Poetry, Politics, and the Law in Modern Ireland is a richly detailed exploration of how modern Irish poetry has been shaped by, and responded to, the laws, judgments, and constitutions of both of the island’s jurisdictions. Focusing on poets’ responses in their writing to such contentious legal issues as partition, censorship, paramilitarism, and the curtailment of women’s reproductive and other rights, this volume is the first in the growing field of law and literature to monograph exclusively on modern Ireland. Hanna unpacks the legal engagements of both major and non-canonical poets from every decade between the 1920s and the present day, including Rhoda Coghill, Austin Clarke, Paul Durcan, Elaine Feeney, Miriam Gamble, Seamus Heaney, Thomas Kinsella, Paula Meehan, Julie Morrissy, Doireann Ní Ghríofa, and W. B. Yeats.
Poetry from the time of independence onwardhas been shaped by two opposing forces. On the one hand, the Irish public has traditionally had strong expectations that poets offer a dissenting counter-discourse to official sources of law. On the other hand, poets have more recently expressed skepticism about the ethics of speaking for others and about the adequacy of art in performing a public role.
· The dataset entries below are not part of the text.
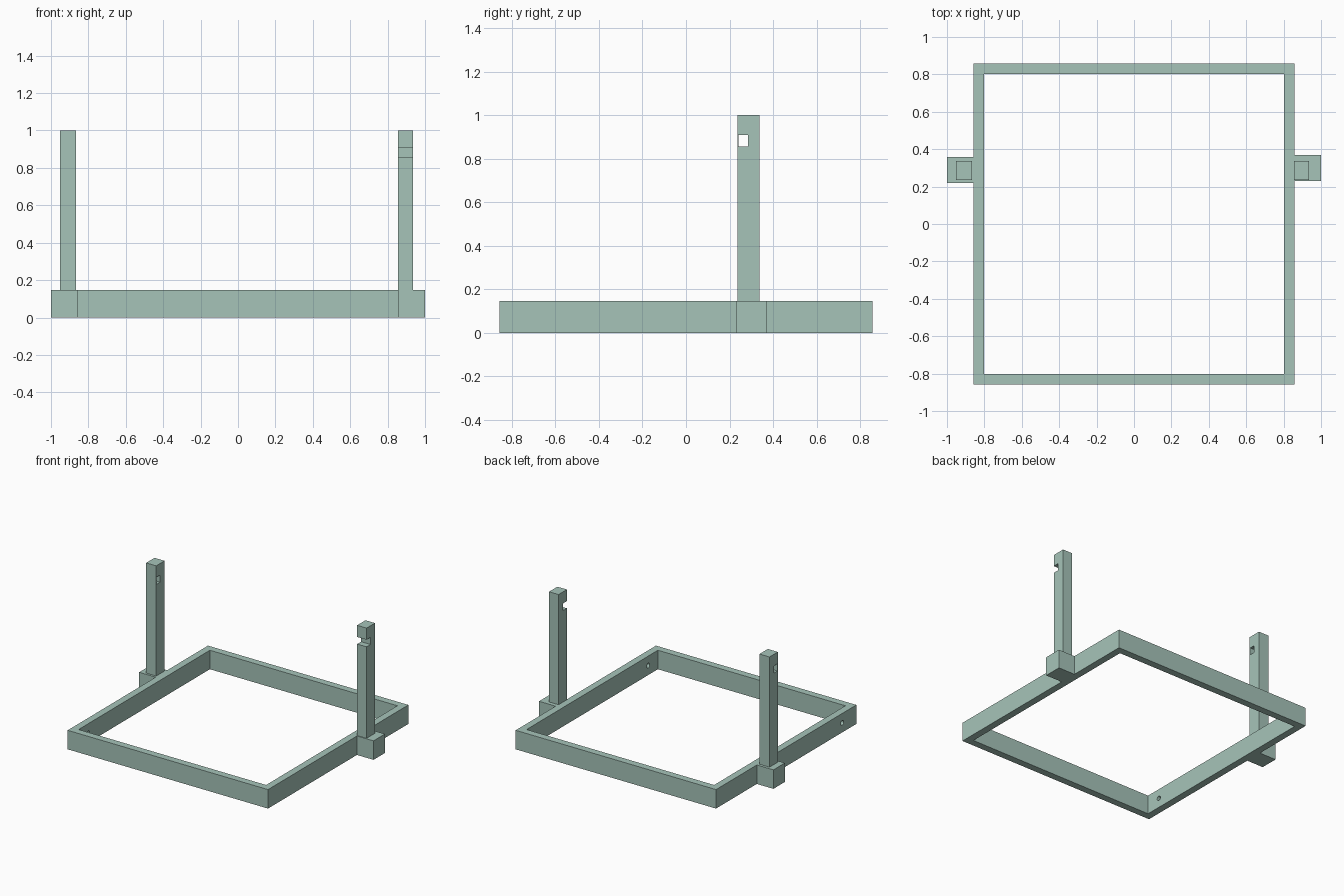
import bpy
import math

if "Cube" in bpy.data.objects:
    bpy.data.objects.remove(bpy.data.objects["Cube"], do_unlink=True)

mat = bpy.data.materials.new("pale_sage_green")
mat.use_nodes = True
colour = (0.38, 0.55, 0.485, 1.0)
mat.diffuse_color = colour
mat.node_tree.nodes["Principled BSDF"].inputs["Base Color"].default_value = colour


def box(name, x, y, z):
    """Box spanning the given (min, max) ranges."""
    spans = (x, y, z)
    bpy.ops.mesh.primitive_cube_add(size=1, location=[(a + b) / 2 for a, b in spans])
    ob = bpy.context.object
    ob.name = name
    ob.scale = [b - a for a, b in spans]
    bpy.ops.object.transform_apply(location=False, rotation=False, scale=True)
    ob.data.materials.append(mat)
    return ob


def peg_cutter(x, y, z, radius, depth):
    """Round cutter lying along x."""
    bpy.ops.mesh.primitive_cylinder_add(vertices=24, radius=radius, depth=depth,
                                        location=(x, y, z), rotation=(0, math.pi / 2, 0))
    ob = bpy.context.object
    ob.data.materials.append(mat)
    return ob


def cut(target, cutter):
    """Subtract the cutter from the target and discard it."""
    mod = target.modifiers.new("cut", 'BOOLEAN')
    mod.operation = 'DIFFERENCE'
    mod.solver = 'EXACT'
    mod.object = cutter
    bpy.context.view_layer.update()
    bpy.context.view_layer.objects.active = target
    bpy.ops.object.modifier_apply(modifier=mod.name)
    bpy.data.objects.remove(cutter, do_unlink=True)


OUT, WALL, H = 0.858, 0.055, 0.147
INN = OUT - WALL

# Square base frame
frame = box("base_frame", (-OUT, OUT), (-OUT, OUT), (0, H))
cut(frame, box("opening", (-INN, INN), (-INN, INN), (-0.1, 0.3)))

# Peg holes near the front: through on one side, blind on the other
cut(frame, peg_cutter(-OUT + WALL / 2, -0.685, H / 2, 0.018, 0.1))
cut(frame, peg_cutter(INN, -0.685, H / 2, 0.018, 0.06))

# Mounting blocks on the outer sides
box("right_block", (-1, -OUT), (0.219, 0.359), (0, H))
box("left_block", (OUT, 1), (0.229, 0.369), (0, H))

# Upright posts
post_y = (0.236, 0.338)
right_post = box("right_post", (-0.952, -0.866), post_y, (H, 1))
left_post = box("left_post", (0.855, 0.936), post_y, (H, 1))

# Closed square window in one post, front-opening notch in the other
slot_z = (0.855, 0.91)
cut(right_post, box("window", (-1.1, -0.7), (0.242, 0.284), slot_z))
cut(left_post, box("notch", (0.7, 1.1), (0.1, 0.284), slot_z))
Hanna’s fascinating study illuminates the poetry that arises from these antithetical modern conditions.